TO DO. For this exercise, repeat the records below exactly and omit every picture.

(Source texts of formatted documents)
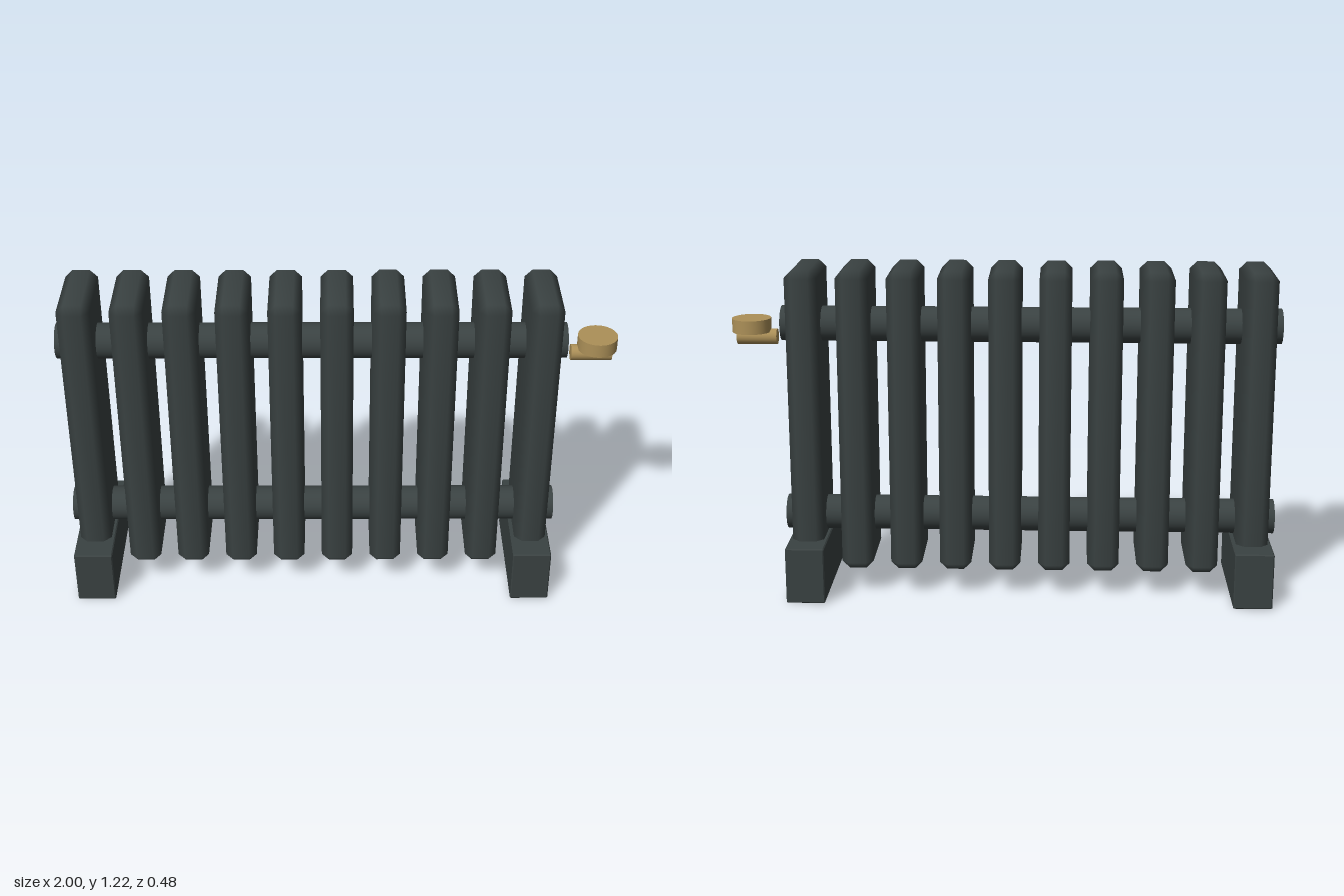
import * as THREE from 'three';
import { mergeVertices } from 'three/addons/utils/BufferGeometryUtils.js';
import { ConvexGeometry } from 'three/addons/geometries/ConvexGeometry.js';

// Box with every edge cut by a chamfer c; smooth normals soften the cuts
function chamferedBox(w, h, d, c, smooth) {
  const half = [w / 2, h / 2, d / 2];
  const points = [];
  for (const sx of [-1, 1]) for (const sy of [-1, 1]) for (const sz of [-1, 1]) {
    for (let axis = 0; axis < 3; axis++) {
      // the corner point that lies on the face of this axis
      const [x, y, z] = half.map((v, i) => (i === axis ? v : v - c));
      points.push(new THREE.Vector3(sx * x, sy * y, sz * z));
    }
  }
  let geometry = new ConvexGeometry(points);
  if (smooth) {
    geometry.deleteAttribute('normal');
    geometry = mergeVertices(geometry, 1e-4);
    geometry.computeVertexNormals();
  }
  return geometry;
}

export function createModel() {
  const model = new THREE.Group();
  model.name = 'radiator';
  const iron = new THREE.MeshStandardMaterial({ color: 0x3a4242 });
  const brass = new THREE.MeshStandardMaterial({ color: 0xac9058 });

  const add = (name, geometry, material, x, y, z = 0) => {
    const mesh = new THREE.Mesh(geometry, material);
    mesh.name = name;
    mesh.position.set(x, y, z);
    model.add(mesh);
    return mesh;
  };

  // Ten upright sections
  const count = 10, firstX = -0.911, lastX = 0.725;
  const sectionGeometry = chamferedBox(0.116, 1.116, 0.307, 0.027, true);
  for (let i = 0; i < count; i++) {
    const x = THREE.MathUtils.lerp(firstX, lastX, i / (count - 1));
    add('section' + (i + 1), sectionGeometry, iron, x, 0.658);
  }

  // Feet under the two end sections
  const footGeometry = chamferedBox(0.142, 0.21, 0.48, 0.004, false);
  add('rightFoot', footGeometry, iron, firstX, 0.105);
  add('leftFoot', footGeometry, iron, lastX, 0.105);

  // Lower and upper pipes running through all sections
  const pipeGeometry = new THREE.CylinderGeometry(0.064, 0.064, 1.816, 32).rotateZ(Math.PI / 2);
  add('lowerPipe', pipeGeometry, iron, -0.092, 0.278);
  add('upperPipe', pipeGeometry, iron, -0.092, 1.001);

  // Valve: short stem with a flat round knob
  const stemGeometry = new THREE.CylinderGeometry(0.029, 0.029, 0.146, 24).rotateZ(Math.PI / 2);
  add('valveStem', stemGeometry, brass, 0.908, 0.95);
  add('valveKnob', new THREE.CylinderGeometry(0.071, 0.071, 0.05, 32), brass, 0.928, 0.994);

  return model;
}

PROBLEM SOLUTION.
import * as THREE from 'three';
import { mergeVertices } from 'three/addons/utils/BufferGeometryUtils.js';
import { ConvexGeometry } from 'three/addons/geometries/ConvexGeometry.js';

// Box with every edge cut by a chamfer c; smooth normals soften the cuts
function chamferedBox(w, h, d, c, smooth) {
  const half = [w / 2, h / 2, d / 2];
  const points = [];
  for (const sx of [-1, 1]) for (const sy of [-1, 1]) for (const sz of [-1, 1]) {
    for (let axis = 0; axis < 3; axis++) {
      // the corner point that lies on the face of this axis
      const [x, y, z] = half.map((v, i) => (i === axis ? v : v - c));
      points.push(new THREE.Vector3(sx * x, sy * y, sz * z));
    }
  }
  let geometry = new ConvexGeometry(points);
  if (smooth) {
    geometry.deleteAttribute('normal');
    geometry = mergeVertices(geometry, 1e-4);
    geometry.computeVertexNormals();
  }
  return geometry;
}

export function createModel() {
  const model = new THREE.Group();
  model.name = 'radiator';
  const iron = new THREE.MeshStandardMaterial({ color: 0x3a4242 });
  const brass = new THREE.MeshStandardMaterial({ color: 0xac9058 });

  const add = (name, geometry, material, x, y, z = 0) => {
    const mesh = new THREE.Mesh(geometry, material);
    mesh.name = name;
    mesh.position.set(x, y, z);
    model.add(mesh);
    return mesh;
  };

  // Ten upright sections
  const count = 10, firstX = -0.911, lastX = 0.725;
  const sectionGeometry = chamferedBox(0.116, 1.116, 0.307, 0.027, true);
  for (let i = 0; i < count; i++) {
    const x = THREE.MathUtils.lerp(firstX, lastX, i / (count - 1));
    add('section' + (i + 1), sectionGeometry, iron, x, 0.658);
  }

  // Feet under the two end sections
  const footGeometry = chamferedBox(0.142, 0.21, 0.48, 0.004, false);
  add('rightFoot', footGeometry, iron, firstX, 0.105);
  add('leftFoot', footGeometry, iron, lastX, 0.105);

  // Lower and upper pipes running through all sections
  const pipeGeometry = new THREE.CylinderGeometry(0.064, 0.064, 1.816, 32).rotateZ(Math.PI / 2);
  add('lowerPipe', pipeGeometry, iron, -0.092, 0.278);
  add('upperPipe', pipeGeometry, iron, -0.092, 1.001);

  // Valve: short stem with a flat round knob
  const stemGeometry = new THREE.CylinderGeometry(0.029, 0.029, 0.146, 24).rotateZ(Math.PI / 2);
  add('valveStem', stemGeometry, brass, 0.908, 0.95);
  add('valveKnob', new THREE.CylinderGeometry(0.071, 0.071, 0.05, 32), brass, 0.928, 0.994);

  return model;
}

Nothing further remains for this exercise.